# Pictures paired with source code
BEGIN

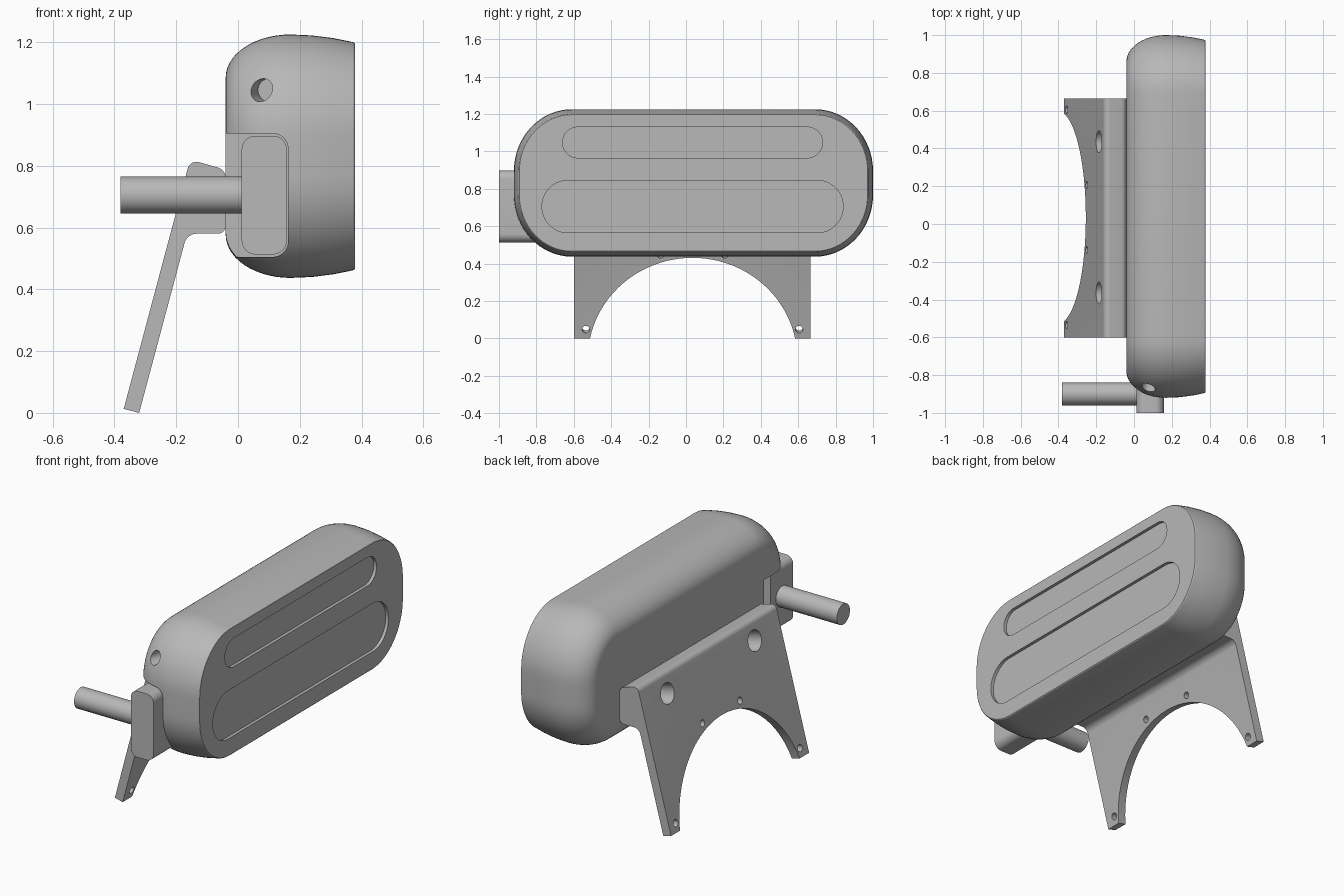
import bpy, bmesh, math
from mathutils import Vector

cube = bpy.data.objects.get("Cube")
if cube:
    bpy.data.objects.remove(cube, do_unlink=True)

grey = bpy.data.materials.new("plain grey")
grey.use_nodes = True
grey.diffuse_color = (0.48, 0.48, 0.48, 1)
grey.node_tree.nodes["Principled BSDF"].inputs["Base Color"].default_value = (0.48, 0.48, 0.48, 1)


def rounded(corners, steps=10):
    """Outline of (u, v, radius) corners, each rounded by its radius."""
    out = []
    for i, (u, v, r) in enumerate(corners):
        p = Vector((u, v))
        if r == 0:
            out.append(p)
            continue
        a = (Vector(corners[i - 1][:2]) - p).normalized() * r
        b = (Vector(corners[(i + 1) % len(corners)][:2]) - p).normalized() * r
        for k in range(steps + 1):
            t = k / steps * math.pi / 2
            out.append(p + a * (1 - math.sin(t)) + b * (1 - math.cos(t)))
    return out


def loft(name, rings):
    """Skin matching rings of points and close both ends."""
    bm = bmesh.new()
    rows = [[bm.verts.new(p) for p in ring] for ring in rings]
    n = len(rows[0])
    for r0, r1 in zip(rows, rows[1:]):
        for i in range(n):
            j = (i + 1) % n
            bm.faces.new((r0[i], r0[j], r1[j], r1[i]))
    bm.faces.new(rows[0])
    bm.faces.new(rows[-1])
    bmesh.ops.recalc_face_normals(bm, faces=bm.faces[:])
    mesh = bpy.data.meshes.new(name)
    bm.to_mesh(mesh)
    bm.free()
    mesh.materials.append(grey)
    obj = bpy.data.objects.new(name, mesh)
    bpy.context.collection.objects.link(obj)
    return obj


def prism_y(name, outline, y0, y1):
    return loft(name, [[(u, y, v) for u, v in outline] for y in (y0, y1)])


def rod(name, start, end, radius, sides=40):
    start, end = Vector(start), Vector(end)
    turn = (end - start).to_track_quat('Z', 'Y')
    ring = [turn @ Vector((math.cos(a), math.sin(a), 0)) * radius
            for a in (2 * math.pi * i / sides for i in range(sides))]
    return loft(name, [[c + p for p in ring] for c in (start, end)])


def carve(obj, cutters):
    bpy.context.view_layer.objects.active = obj
    for cutter in cutters:
        mod = obj.modifiers.new("cut", 'BOOLEAN')
        mod.operation = 'DIFFERENCE'
        mod.solver = 'EXACT'
        mod.object = cutter
        bpy.ops.object.modifier_apply(modifier=mod.name)
        bpy.data.objects.remove(cutter, do_unlink=True)


# Housing: rounded outline, domed towards the back
CY, CZ, HY, HZ = 0.04, 0.831, 0.96, 0.394


def housing_ring(x, inset):
    pts = []
    for q in range(4):
        sy, sz = ((1, 1), (-1, 1), (-1, -1), (1, -1))[q]
        for k in range(17):
            a = math.pi / 2 * k / 16
            if q % 2:
                a = math.pi / 2 - a
            pts.append((x, CY + sy * (HY - 0.31 + (0.31 - inset) * math.cos(a)),
                        CZ + sz * (HZ - 0.33 + (0.33 - inset) * math.sin(a))))
    return pts


rings = []
for k in range(14, -1, -1):
    t = math.pi / 2 * k / 14
    rings.append(housing_ring(0.17 - 0.21 * math.sin(t), 0.14 * (1 - math.cos(t))))
for x, inset in ((0.24, 0.003), (0.31, 0.012), (0.374, 0.025), (0.378, 0.029)):
    rings.append(housing_ring(x, inset))
housing = loft("housing", rings)


def slot(y0, y1, z0, z1):
    r = (z1 - z0) / 2 - 0.0005
    outline = rounded([(y0, z0, r), (y1, z0, r), (y1, z1, r), (y0, z1, r)], 16)
    return loft("slot_cutter", [[(x, u, v) for u, v in outline] for x in (0.36, 0.45)])


pocket = rounded([(-0.2, 0.505, 0), (0.162, 0.505, 0.05),
                  (0.162, 0.905, 0.05), (-0.2, 0.905, 0)])
carve(housing, [
    slot(-0.66, 0.73, 0.965, 1.13),
    slot(-0.77, 0.84, 0.565, 0.845),
    prism_y("pocket_cutter", pocket, -1.1, -0.66),
    rod("port_cutter", (0.03, -1.0, 1.045), (0.1, -0.8, 1.045), 0.037),
])

# Lever pad and handle
pad = prism_y("lever_pad", rounded([(0.012, 0.513, 0.045), (0.158, 0.513, 0.045),
                                    (0.158, 0.897, 0.045), (0.012, 0.897, 0.045)]), -1.0, -0.79)
handle = rod("lever_handle", (-0.38, -0.9, 0.705), (0.02, -0.9, 0.705), 0.06)

# Stand: leaning plate with a thick top block
stand = prism_y("stand", rounded([
    (-0.37, 0.013, 0), (-0.32, 0, 0), (-0.165, 0.58, 0.03), (-0.04, 0.58, 0.025),
    (-0.04, 0.787, 0.025), (-0.155, 0.82, 0.03)]), -0.6, 0.665)
LEAN = math.radians(15)
up = Vector((math.sin(LEAN), 0, math.cos(LEAN)))
out = Vector((math.cos(LEAN), 0, -math.sin(LEAN)))


def stand_cutter(y, s, radius, sides=32):
    c = Vector((-0.37, y, 0.013)) + up * s
    return rod("stand_cutter", c - out * 0.1, c + out * 0.3, radius, sides)


cutters = [stand_cutter(0.035, -0.114, 0.56, 128)]
for side in (-1, 1):
    for dy, s, radius in ((0.57, 0.05, 0.02), (0.172, 0.463, 0.019), (0.4, 0.715, 0.058)):
        cutters.append(stand_cutter(0.035 + side * dy, s, radius))
carve(stand, cutters)

# Smooth curved faces, keep edges sharp
for obj in (housing, pad, handle, stand):
    bpy.ops.object.select_all(action='DESELECT')
    obj.select_set(True)
    bpy.context.view_layer.objects.active = obj
    bpy.ops.object.shade_smooth_by_angle(angle=math.radians(30))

END

# Activity
Could you restate, word for word, every line from the one containing "up = Vector((math.sin(LEAN), 0, math.cos(LEAN)))" through the last line of the records above, and nothing more?

# Solution to the problem
up = Vector((math.sin(LEAN), 0, math.cos(LEAN)))
out = Vector((math.cos(LEAN), 0, -math.sin(LEAN)))


def stand_cutter(y, s, radius, sides=32):
    c = Vector((-0.37, y, 0.013)) + up * s
    return rod("stand_cutter", c - out * 0.1, c + out * 0.3, radius, sides)


cutters = [stand_cutter(0.035, -0.114, 0.56, 128)]
for side in (-1, 1):
    for dy, s, radius in ((0.57, 0.05, 0.02), (0.172, 0.463, 0.019), (0.4, 0.715, 0.058)):
        cutters.append(stand_cutter(0.035 + side * dy, s, radius))
carve(stand, cutters)

# Smooth curved faces, keep edges sharp
for obj in (housing, pad, handle, stand):
    bpy.ops.object.select_all(action='DESELECT')
    obj.select_set(True)
    bpy.context.view_layer.objects.active = obj
    bpy.ops.object.shade_smooth_by_angle(angle=math.radians(30))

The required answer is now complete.